> _PROBLEM_: The response should contain every entry, reproduced exactly.

* * *

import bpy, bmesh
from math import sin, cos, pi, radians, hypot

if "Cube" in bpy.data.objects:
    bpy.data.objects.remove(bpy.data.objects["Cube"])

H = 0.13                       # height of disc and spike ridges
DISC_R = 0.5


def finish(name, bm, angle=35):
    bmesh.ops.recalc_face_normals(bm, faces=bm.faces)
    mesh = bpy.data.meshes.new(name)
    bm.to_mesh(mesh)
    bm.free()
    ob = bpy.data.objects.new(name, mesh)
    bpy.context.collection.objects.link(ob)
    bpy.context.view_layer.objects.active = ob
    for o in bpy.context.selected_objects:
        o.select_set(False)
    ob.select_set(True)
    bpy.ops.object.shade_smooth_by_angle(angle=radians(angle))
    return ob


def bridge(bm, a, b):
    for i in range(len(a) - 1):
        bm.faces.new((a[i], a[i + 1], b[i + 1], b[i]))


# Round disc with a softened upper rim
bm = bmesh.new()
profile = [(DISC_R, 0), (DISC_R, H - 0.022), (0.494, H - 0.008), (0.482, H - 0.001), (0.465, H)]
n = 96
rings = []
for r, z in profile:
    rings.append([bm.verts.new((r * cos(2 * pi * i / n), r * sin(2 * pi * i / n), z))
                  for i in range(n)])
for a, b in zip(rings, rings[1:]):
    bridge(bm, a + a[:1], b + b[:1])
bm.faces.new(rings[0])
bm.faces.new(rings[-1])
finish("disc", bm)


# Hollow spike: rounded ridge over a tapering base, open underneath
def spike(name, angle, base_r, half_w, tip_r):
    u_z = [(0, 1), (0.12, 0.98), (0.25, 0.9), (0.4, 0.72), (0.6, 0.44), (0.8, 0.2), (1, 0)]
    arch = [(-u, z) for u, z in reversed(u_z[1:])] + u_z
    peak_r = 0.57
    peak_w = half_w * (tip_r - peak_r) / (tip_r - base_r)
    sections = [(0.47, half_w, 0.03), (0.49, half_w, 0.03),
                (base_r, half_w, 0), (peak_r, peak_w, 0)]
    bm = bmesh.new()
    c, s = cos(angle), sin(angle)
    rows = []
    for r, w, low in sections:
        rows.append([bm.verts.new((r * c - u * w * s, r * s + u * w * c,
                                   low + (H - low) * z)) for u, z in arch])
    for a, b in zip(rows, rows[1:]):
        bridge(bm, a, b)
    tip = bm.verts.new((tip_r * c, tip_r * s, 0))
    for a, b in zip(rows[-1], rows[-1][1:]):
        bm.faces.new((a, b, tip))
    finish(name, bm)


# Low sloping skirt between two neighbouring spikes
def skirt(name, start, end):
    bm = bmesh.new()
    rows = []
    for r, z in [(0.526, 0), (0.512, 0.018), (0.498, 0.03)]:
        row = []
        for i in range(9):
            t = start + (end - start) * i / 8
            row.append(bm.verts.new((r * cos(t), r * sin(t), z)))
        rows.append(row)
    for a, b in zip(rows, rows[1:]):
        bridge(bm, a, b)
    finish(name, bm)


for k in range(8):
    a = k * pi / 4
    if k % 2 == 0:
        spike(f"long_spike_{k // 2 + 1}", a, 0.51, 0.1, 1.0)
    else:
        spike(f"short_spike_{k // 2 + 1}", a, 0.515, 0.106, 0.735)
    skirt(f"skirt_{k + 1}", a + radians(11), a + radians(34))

* * *

> _TASK OUTPUT_:
import bpy, bmesh
from math import sin, cos, pi, radians, hypot

if "Cube" in bpy.data.objects:
    bpy.data.objects.remove(bpy.data.objects["Cube"])

H = 0.13                       # height of disc and spike ridges
DISC_R = 0.5


def finish(name, bm, angle=35):
    bmesh.ops.recalc_face_normals(bm, faces=bm.faces)
    mesh = bpy.data.meshes.new(name)
    bm.to_mesh(mesh)
    bm.free()
    ob = bpy.data.objects.new(name, mesh)
    bpy.context.collection.objects.link(ob)
    bpy.context.view_layer.objects.active = ob
    for o in bpy.context.selected_objects:
        o.select_set(False)
    ob.select_set(True)
    bpy.ops.object.shade_smooth_by_angle(angle=radians(angle))
    return ob


def bridge(bm, a, b):
    for i in range(len(a) - 1):
        bm.faces.new((a[i], a[i + 1], b[i + 1], b[i]))


# Round disc with a softened upper rim
bm = bmesh.new()
profile = [(DISC_R, 0), (DISC_R, H - 0.022), (0.494, H - 0.008), (0.482, H - 0.001), (0.465, H)]
n = 96
rings = []
for r, z in profile:
    rings.append([bm.verts.new((r * cos(2 * pi * i / n), r * sin(2 * pi * i / n), z))
                  for i in range(n)])
for a, b in zip(rings, rings[1:]):
    bridge(bm, a + a[:1], b + b[:1])
bm.faces.new(rings[0])
bm.faces.new(rings[-1])
finish("disc", bm)


# Hollow spike: rounded ridge over a tapering base, open underneath
def spike(name, angle, base_r, half_w, tip_r):
    u_z = [(0, 1), (0.12, 0.98), (0.25, 0.9), (0.4, 0.72), (0.6, 0.44), (0.8, 0.2), (1, 0)]
    arch = [(-u, z) for u, z in reversed(u_z[1:])] + u_z
    peak_r = 0.57
    peak_w = half_w * (tip_r - peak_r) / (tip_r - base_r)
    sections = [(0.47, half_w, 0.03), (0.49, half_w, 0.03),
                (base_r, half_w, 0), (peak_r, peak_w, 0)]
    bm = bmesh.new()
    c, s = cos(angle), sin(angle)
    rows = []
    for r, w, low in sections:
        rows.append([bm.verts.new((r * c - u * w * s, r * s + u * w * c,
                                   low + (H - low) * z)) for u, z in arch])
    for a, b in zip(rows, rows[1:]):
        bridge(bm, a, b)
    tip = bm.verts.new((tip_r * c, tip_r * s, 0))
    for a, b in zip(rows[-1], rows[-1][1:]):
        bm.faces.new((a, b, tip))
    finish(name, bm)


# Low sloping skirt between two neighbouring spikes
def skirt(name, start, end):
    bm = bmesh.new()
    rows = []
    for r, z in [(0.526, 0), (0.512, 0.018), (0.498, 0.03)]:
        row = []
        for i in range(9):
            t = start + (end - start) * i / 8
            row.append(bm.verts.new((r * cos(t), r * sin(t), z)))
        rows.append(row)
    for a, b in zip(rows, rows[1:]):
        bridge(bm, a, b)
    finish(name, bm)


for k in range(8):
    a = k * pi / 4
    if k % 2 == 0:
        spike(f"long_spike_{k // 2 + 1}", a, 0.51, 0.1, 1.0)
    else:
        spike(f"short_spike_{k // 2 + 1}", a, 0.515, 0.106, 0.735)
    skirt(f"skirt_{k + 1}", a + radians(11), a + radians(34))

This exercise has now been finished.